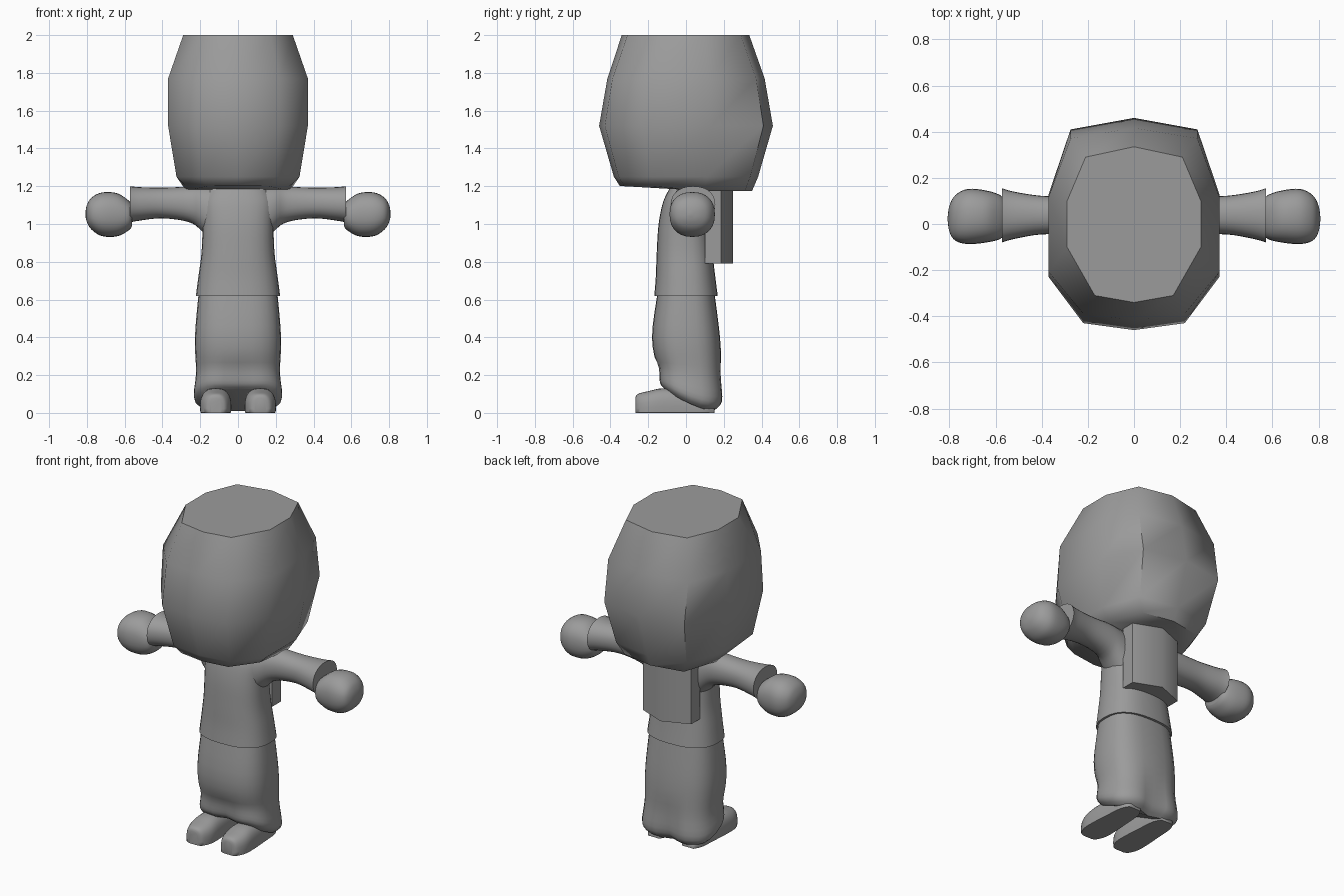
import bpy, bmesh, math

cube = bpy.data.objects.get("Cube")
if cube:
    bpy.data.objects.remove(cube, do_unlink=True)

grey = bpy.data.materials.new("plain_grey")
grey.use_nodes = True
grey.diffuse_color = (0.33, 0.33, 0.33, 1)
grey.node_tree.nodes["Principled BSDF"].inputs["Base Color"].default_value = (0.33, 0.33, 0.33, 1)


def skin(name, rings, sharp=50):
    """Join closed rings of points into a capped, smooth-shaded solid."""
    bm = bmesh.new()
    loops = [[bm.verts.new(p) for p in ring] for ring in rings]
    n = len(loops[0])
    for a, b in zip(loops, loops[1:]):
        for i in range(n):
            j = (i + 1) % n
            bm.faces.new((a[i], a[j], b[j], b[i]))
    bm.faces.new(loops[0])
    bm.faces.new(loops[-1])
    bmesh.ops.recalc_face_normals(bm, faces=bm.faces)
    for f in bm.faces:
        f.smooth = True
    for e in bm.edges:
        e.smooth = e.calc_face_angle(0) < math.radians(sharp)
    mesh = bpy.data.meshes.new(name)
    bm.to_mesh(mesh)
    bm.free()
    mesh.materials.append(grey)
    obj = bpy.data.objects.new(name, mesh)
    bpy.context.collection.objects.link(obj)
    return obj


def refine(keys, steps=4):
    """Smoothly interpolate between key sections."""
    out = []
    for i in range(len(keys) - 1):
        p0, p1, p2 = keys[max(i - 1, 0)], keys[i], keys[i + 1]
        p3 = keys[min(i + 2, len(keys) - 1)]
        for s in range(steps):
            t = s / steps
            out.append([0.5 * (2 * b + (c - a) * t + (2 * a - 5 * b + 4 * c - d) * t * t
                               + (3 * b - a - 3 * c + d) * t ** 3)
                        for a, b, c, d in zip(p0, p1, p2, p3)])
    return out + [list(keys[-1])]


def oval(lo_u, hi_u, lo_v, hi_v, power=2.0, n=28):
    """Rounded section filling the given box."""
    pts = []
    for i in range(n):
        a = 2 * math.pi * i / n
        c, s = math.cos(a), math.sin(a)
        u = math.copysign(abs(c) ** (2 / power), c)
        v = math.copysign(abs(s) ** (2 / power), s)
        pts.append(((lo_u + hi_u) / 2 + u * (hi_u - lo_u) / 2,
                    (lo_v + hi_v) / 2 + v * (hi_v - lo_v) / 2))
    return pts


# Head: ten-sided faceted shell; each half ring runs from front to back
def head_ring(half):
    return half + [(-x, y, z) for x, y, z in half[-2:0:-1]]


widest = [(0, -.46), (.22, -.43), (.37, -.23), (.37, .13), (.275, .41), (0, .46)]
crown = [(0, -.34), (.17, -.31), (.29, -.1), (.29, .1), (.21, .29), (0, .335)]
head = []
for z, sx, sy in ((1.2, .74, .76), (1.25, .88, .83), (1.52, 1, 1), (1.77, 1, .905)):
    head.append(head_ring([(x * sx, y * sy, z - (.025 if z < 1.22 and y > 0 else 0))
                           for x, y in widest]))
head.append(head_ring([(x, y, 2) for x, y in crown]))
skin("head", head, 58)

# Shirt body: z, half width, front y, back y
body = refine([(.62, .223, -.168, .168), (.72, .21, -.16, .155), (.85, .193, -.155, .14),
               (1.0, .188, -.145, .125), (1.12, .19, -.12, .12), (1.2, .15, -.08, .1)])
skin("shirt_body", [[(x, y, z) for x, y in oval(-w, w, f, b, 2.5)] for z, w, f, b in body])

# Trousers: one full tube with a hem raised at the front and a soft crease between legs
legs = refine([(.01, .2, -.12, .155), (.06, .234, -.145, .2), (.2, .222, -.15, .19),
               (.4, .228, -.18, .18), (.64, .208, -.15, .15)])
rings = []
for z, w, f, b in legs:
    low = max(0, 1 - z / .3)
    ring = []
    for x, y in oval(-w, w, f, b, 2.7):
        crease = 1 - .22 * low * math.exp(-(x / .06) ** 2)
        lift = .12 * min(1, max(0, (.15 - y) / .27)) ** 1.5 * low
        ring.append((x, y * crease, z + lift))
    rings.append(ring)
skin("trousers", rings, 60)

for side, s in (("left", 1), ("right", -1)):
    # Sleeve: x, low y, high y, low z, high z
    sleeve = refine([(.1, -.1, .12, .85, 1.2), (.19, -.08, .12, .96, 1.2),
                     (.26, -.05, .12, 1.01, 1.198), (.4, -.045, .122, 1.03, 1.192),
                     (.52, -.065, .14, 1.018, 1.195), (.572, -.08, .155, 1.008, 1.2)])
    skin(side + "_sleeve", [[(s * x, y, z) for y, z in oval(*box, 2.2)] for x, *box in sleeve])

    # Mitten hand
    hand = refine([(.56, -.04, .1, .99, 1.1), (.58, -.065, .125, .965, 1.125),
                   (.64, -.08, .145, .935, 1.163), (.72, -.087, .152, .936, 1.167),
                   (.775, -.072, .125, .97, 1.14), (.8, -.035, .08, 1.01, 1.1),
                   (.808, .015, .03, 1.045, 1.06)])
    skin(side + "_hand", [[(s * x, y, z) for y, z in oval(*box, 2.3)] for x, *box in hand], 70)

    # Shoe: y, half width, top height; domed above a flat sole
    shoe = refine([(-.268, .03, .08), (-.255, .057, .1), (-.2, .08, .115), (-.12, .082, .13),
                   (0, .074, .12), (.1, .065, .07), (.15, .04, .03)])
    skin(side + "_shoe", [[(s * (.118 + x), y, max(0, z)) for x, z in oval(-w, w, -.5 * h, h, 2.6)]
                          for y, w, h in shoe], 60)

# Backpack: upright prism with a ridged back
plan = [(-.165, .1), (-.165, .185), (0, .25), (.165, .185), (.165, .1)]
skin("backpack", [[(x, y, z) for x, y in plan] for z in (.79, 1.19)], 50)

========

Exercise
Within the listing above, locate the line containing "out.append([0.5 * (2" and the line containing "(1.2, .15, -.08, .1)])". Reproduce those two lines and all lines between them exactly, with nothing added.

Reply to the task
            out.append([0.5 * (2 * b + (c - a) * t + (2 * a - 5 * b + 4 * c - d) * t * t
                               + (3 * b - a - 3 * c + d) * t ** 3)
                        for a, b, c, d in zip(p0, p1, p2, p3)])
    return out + [list(keys[-1])]


def oval(lo_u, hi_u, lo_v, hi_v, power=2.0, n=28):
    """Rounded section filling the given box."""
    pts = []
    for i in range(n):
        a = 2 * math.pi * i / n
        c, s = math.cos(a), math.sin(a)
        u = math.copysign(abs(c) ** (2 / power), c)
        v = math.copysign(abs(s) ** (2 / power), s)
        pts.append(((lo_u + hi_u) / 2 + u * (hi_u - lo_u) / 2,
                    (lo_v + hi_v) / 2 + v * (hi_v - lo_v) / 2))
    return pts


# Head: ten-sided faceted shell; each half ring runs from front to back
def head_ring(half):
    return half + [(-x, y, z) for x, y, z in half[-2:0:-1]]


widest = [(0, -.46), (.22, -.43), (.37, -.23), (.37, .13), (.275, .41), (0, .46)]
crown = [(0, -.34), (.17, -.31), (.29, -.1), (.29, .1), (.21, .29), (0, .335)]
head = []
for z, sx, sy in ((1.2, .74, .76), (1.25, .88, .83), (1.52, 1, 1), (1.77, 1, .905)):
    head.append(head_ring([(x * sx, y * sy, z - (.025 if z < 1.22 and y > 0 else 0))
                           for x, y in widest]))
head.append(head_ring([(x, y, 2) for x, y in crown]))
skin("head", head, 58)

# Shirt body: z, half width, front y, back y
body = refine([(.62, .223, -.168, .168), (.72, .21, -.16, .155), (.85, .193, -.155, .14),
               (1.0, .188, -.145, .125), (1.12, .19, -.12, .12), (1.2, .15, -.08, .1)])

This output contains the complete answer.